Nebraska Health Officials File Disciplinary Petition Against Doctor Linked to Hepatitis C Outbreak

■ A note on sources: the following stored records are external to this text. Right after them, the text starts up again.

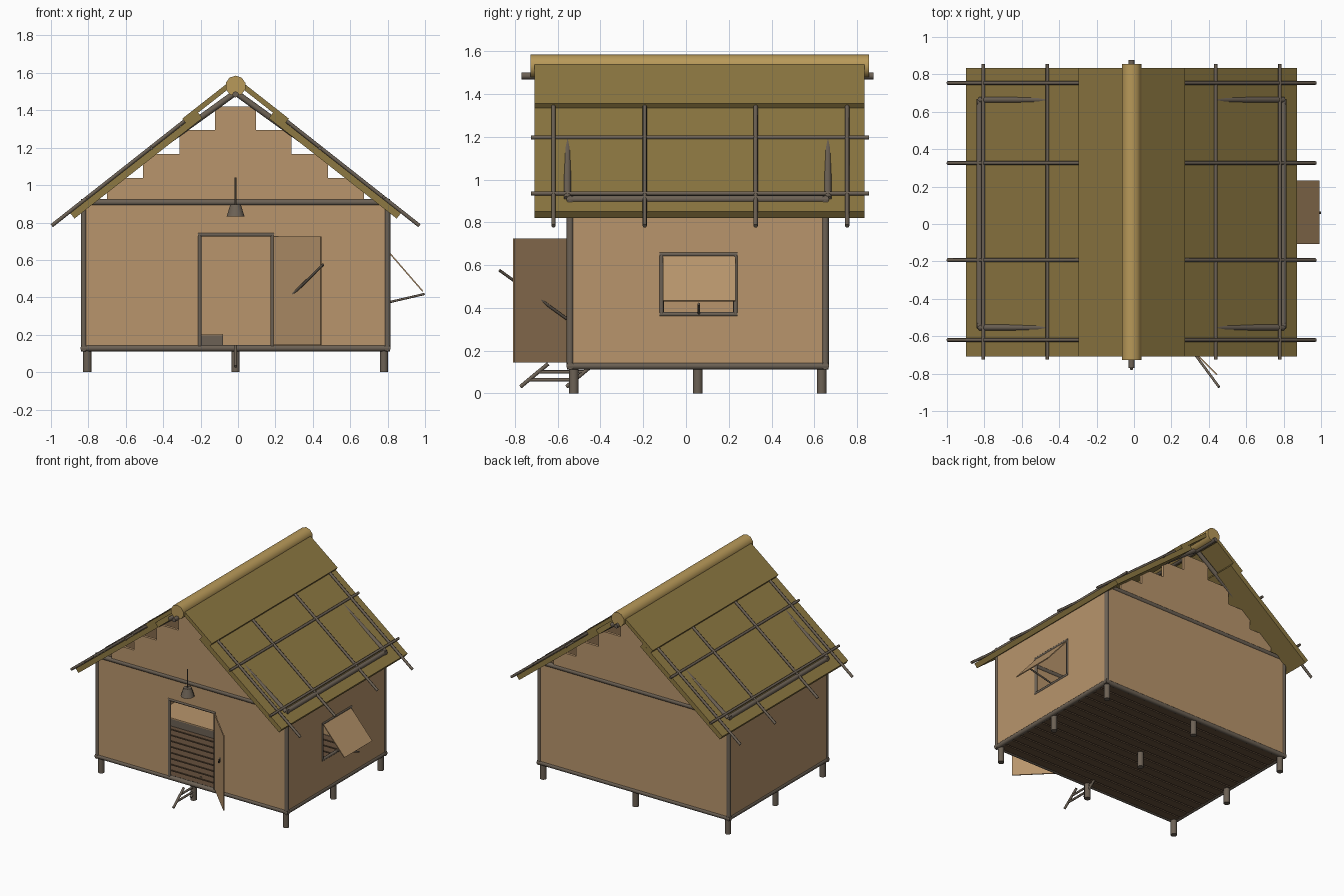
import bpy, bmesh, math
from mathutils import Vector

if "Cube" in bpy.data.objects:
    bpy.data.objects.remove(bpy.data.objects["Cube"])

CX, CY = -0.013, 0.055            # centre of the hut body
HX, HY = 0.812, 0.597             # half spacing of corner posts
TAN = 0.785                       # roof pitch


def material(name, r, g, b):
    m = bpy.data.materials.new(name)
    m.diffuse_color = (r, g, b, 1)
    m.use_nodes = True
    m.node_tree.nodes["Principled BSDF"].inputs["Base Color"].default_value = m.diffuse_color
    return m


POLE = material("pole_wood", 0.15, 0.12, 0.09)
WALL = material("wall_mat", 0.48, 0.30, 0.15)
FLOOR = material("floor_wood", 0.13, 0.08, 0.045)
THATCH = material("thatch", 0.27, 0.19, 0.055)
RIDGE = material("ridge_thatch", 0.48, 0.32, 0.10)


def add(name, bm, mat, smooth=False):
    bmesh.ops.recalc_face_normals(bm, faces=bm.faces)
    me = bpy.data.meshes.new(name)
    bm.to_mesh(me)
    bm.free()
    ob = bpy.data.objects.new(name, me)
    bpy.context.collection.objects.link(ob)
    me.materials.append(mat)
    if smooth:
        bpy.context.view_layer.objects.active = ob
        ob.select_set(True)
        bpy.ops.object.shade_smooth_by_angle(angle=math.radians(50))
        ob.select_set(False)
    return ob


def prism(name, pts, lo, hi, mat, plane="xz"):
    """Closed 2D profile extruded along the remaining axis."""
    place = {"xz": lambda a, b, c: (a, c, b),
             "xy": lambda a, b, c: (a, b, c),
             "yz": lambda a, b, c: (c, a, b)}[plane]
    bm = bmesh.new()
    ends = [[bm.verts.new(place(a, b, c)) for a, b in pts] for c in (lo, hi)]
    bm.faces.new(ends[0])
    bm.faces.new(ends[1][::-1])
    n = len(pts)
    for i in range(n):
        j = (i + 1) % n
        bm.faces.new((ends[0][i], ends[0][j], ends[1][j], ends[1][i]))
    return add(name, bm, mat)


def box(name, x0, x1, y0, y1, z0, z1, mat):
    return prism(name, [(x0, z0), (x1, z0), (x1, z1), (x0, z1)], y0, y1, mat)


def pole(name, a, b, r, mat=POLE, sides=10, r2=None):
    a, b = Vector(a), Vector(b)
    d = b - a
    bm = bmesh.new()
    bmesh.ops.create_cone(bm, cap_ends=True, segments=sides, radius1=r,
                          radius2=r if r2 is None else r2, depth=d.length)
    bm.transform(d.to_track_quat("Z", "Y").to_matrix().to_4x4())
    bmesh.ops.translate(bm, verts=bm.verts, vec=(a + b) / 2)
    return add(name, bm, mat, True)


def strip(a, b, t):
    """Thin rectangle profile along a 2D line, thickness centred."""
    a, b = Vector(a), Vector(b)
    d = (b - a).normalized()
    n = Vector((-d.y, d.x)) * t / 2
    return [tuple(p) for p in (a - n, b - n, b + n, a + n)]


# stilts
for i in (-1, 0, 1):
    for j in (-1, 0, 1):
        x, y = CX + i * 0.793, CY + j * 0.58
        pole("stilt", (x, y, 0), (x, y, 0.125), 0.023)

# floor boards
N = 15
pitch = 2 * HY / N
for k in range(N):
    y = CY - HY + k * pitch
    box("floor_board", CX - HX, CX + HX, y + 0.006, y + pitch - 0.006, 0.115, 0.14, FLOOR)

# corner posts, bottom and top beams
for s in (-1, 1):
    x, y = CX + s * HX, CY + s * HY
    for t in (-1, 1):
        pole("corner_post", (x, CY + t * HY, 0.125), (x, CY + t * HY, 0.91), 0.0165)
    for label, z in (("bottom", 0.128), ("top", 0.908)):
        pole(label + "_beam_side", (x, CY - HY - 0.015, z), (x, CY + HY + 0.015, z), 0.0175)
        pole(label + "_beam_end", (CX - HX - 0.015, y, z), (CX + HX + 0.015, y, z), 0.0175)

# end walls with stepped gables, front one has the doorway
tiers = [(0.687, 1.037), (0.495, 1.166), (0.30, 1.294), (0.11, 1.42)]
half = [(HX, 0.135), (HX, 0.91)]
z_prev = 0.91
for h, z in tiers:
    half.append((h, z_prev))
    if 1.52 - TAN * h < z:        # trim the step corner inside the thatch
        half += [(h, 1.52 - TAN * h), ((1.52 - z) / TAN, z)]
    else:
        half.append((h, z))
    z_prev = z
outline = [(CX + h, z) for h, z in half] + [(CX - h, z) for h, z in reversed(half)]
D0, D1, DT = -0.205, 0.185, 0.735
doorway = [(D0, 0.135), (D0, DT), (D1, DT), (D1, 0.135)]
prism("front_wall", outline + doorway, CY - HY - 0.01, CY - HY + 0.01, WALL)
prism("back_wall", outline, CY + HY - 0.01, CY + HY + 0.01, WALL)

# side walls, window cut in the right one
W0, W1, WZ0, WZ1 = -0.115, 0.232, 0.37, 0.65
for label, s in (("left", -1), ("right", 1)):
    x = CX + s * HX
    w = box(label + "_wall", x - 0.01, x + 0.01, CY - HY, CY + HY, 0.135, 0.91, WALL)
cut = box("window_cutter", x - 0.1, x + 0.1, W0, W1, WZ0, WZ1, WALL)
cut.hide_render = True
cut.hide_viewport = True
mod = w.modifiers.new("window", "BOOLEAN")
mod.operation = "DIFFERENCE"
mod.solver = "EXACT"
mod.object = cut

# window frame, shutter and its prop
xw = CX + HX + 0.004
for z in (WZ0, WZ1):
    pole("window_rail", (xw, W0 - 0.008, z), (xw, W1 + 0.008, z), 0.011)
for y in (W0, W1):
    pole("window_jamb", (xw, y, WZ0), (xw, y, WZ1), 0.011)
prism("window_shutter", strip((0.805, 0.643), (0.988, 0.432), 0.007), -0.108, 0.232, WALL)
pole("shutter_prop", (0.80, 0.06, 0.372), (0.998, 0.06, 0.418), 0.006)

# door frame, open door and its prop pole
yf = CY - HY - 0.004
for x in (D0, D1):
    pole("door_jamb", (x, yf, 0.14), (x, yf, DT), 0.011)
pole("door_lintel", (D0 - 0.008, yf, DT), (D1 + 0.008, yf, DT), 0.011)
prism("door", strip((0.192, -0.555), (0.443, -0.806), 0.008), 0.145, 0.725, WALL, "xy")
pole("door_prop", (0.225, -0.56, 0.35), (0.455, -0.872, 0.575), 0.007)

# low bed
box("bed_frame", CX - 0.79, -0.08, 0.14, 0.63, 0.14, 0.195, POLE)
box("bed_mat", CX - 0.79, -0.08, 0.14, 0.63, 0.195, 0.203, WALL)

# hanging lamp
pole("lamp_shade", (CX, -0.6, 0.833), (CX, -0.6, 0.897), 0.05, r2=0.029)
pole("lamp_rod", (CX, -0.6, 0.89), (CX, -0.6, 1.04), 0.005)

# small ladder in front
pole("ladder_rail", (CX, -0.775, 0.03), (CX, -0.645, 0.138), 0.009)
pole("ladder_rail", (CX, -0.56, 0.03), (CX, -0.43, 0.138), 0.009)
for z in (0.063, 0.1):
    y = -0.775 + (z - 0.03) * 1.2
    pole("ladder_rung", (CX, y, z), (CX, y + 0.215, z), 0.008)


# roof: two thatch layers, rafters and outer battens on each slope
def thatch(name, s, h0, h1, top, t):
    n = Vector((TAN, 1)).normalized() * t
    a, b = Vector((h0, top - TAN * h0)), Vector((h1, top - TAN * h1))
    pts = [(CX + s * p.x, p.y) for p in (a, b, b - n, a - n)]
    prism(name, pts, -0.708, 0.834, THATCH)


for s in (-1, 1):
    thatch("lower_thatch", s, 0.884, 0.2, 1.544, 0.037)
    thatch("upper_thatch", s, 0.285, 0.0, 1.579, 0.0275)
    for t in (-1, 1):
        y = CY + t * (HY + 0.012)
        pole("rafter", (CX + s * HX, y, 0.91), (CX, y, 1.495), 0.0165)
    for y in (-0.62, -0.193, 0.326, 0.754):
        pole("slope_batten", (CX + s * 0.983, y, 0.783), (CX + s * 0.27, y, 1.345), 0.01, sides=8)
    for h, z in ((0.793, 0.935), (0.45, 1.197)):
        pole("long_batten", (CX + s * h, -0.725, z), (CX + s * h, 0.855, z), 0.0095, sides=8)

# ridge roll and ridge pole
pole("ridge_roll", (CX, -0.727, 1.53), (CX, 0.856, 1.53), 0.055, RIDGE)
pole("ridge_pole", (CX, -0.77, 1.485), (CX, 0.877, 1.485), 0.016)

Nebraska Health and Human Services System officials on Tuesday began disciplinary action against Dr. Tahir Javed, who operated a Fremont, Neb.-based clinic where at least 99 patients became infected with hepatitis C because of substandard infection control at the clinic, the AP/Long Island Newsday reports (O'Hanlon, AP/Long Island Newsday, 7/29). Clinic officials discovered the outbreak in October 2002, and the clinic was officially closed within a month. Health officials speculated that the infections may have occurred when a worker at the clinic, which specializes in chemotherapy and hematology, reused a contaminated needle and syringe to treat several people. Another possibility is that a worker used a contaminated needle to draw medication, thereby polluting the vial. Health officials sent letters to 612 patients who had received treatment between March 2000 and December 2001 advising them to get tested for hepatitis C (Kaiser Daily HIV/AIDS Report, 11/20/02). NHHSS's petition against Javed alleges that one of the patients infected at the clinic died. The petition also charges Javed -- who has since returned to Pakistan -- with unprofessional conduct, stemming from allegations that Javed had a sexual relationship with one of his patients, falsely told her that she had a terminal illness, impersonated other doctors and attempted to cancel laboratory work and discouraged the patient from seeking other medical advice. The charge could lead to a revocation of Javed's medical license, the AP/Newsday reports.
Richard Nelson, NHHSS head of regulation and licensure, said that the state is also investigating other clinic personnel in connection with the outbreak and could file other charges soon. Nelson declined to say if the health system would file charges against the nurse who is thought to have reused syringes or if action would be taken against other health care providers who did not notify health officials about the conditions witnessed in Javed's clinic. Patients have filed at least 70 lawsuits against Javed and the clinic, the AP/Newsday reports. Dr. Alexandre Macedo De Oliveira, a CDC epidemic intelligence service officer, said that the Freemont outbreak is the "largest [hepatitis C outbreak] of its kind in the nation, and perhaps the world," according to the AP/Newsday (AP/Long Island Newsday, 7/29).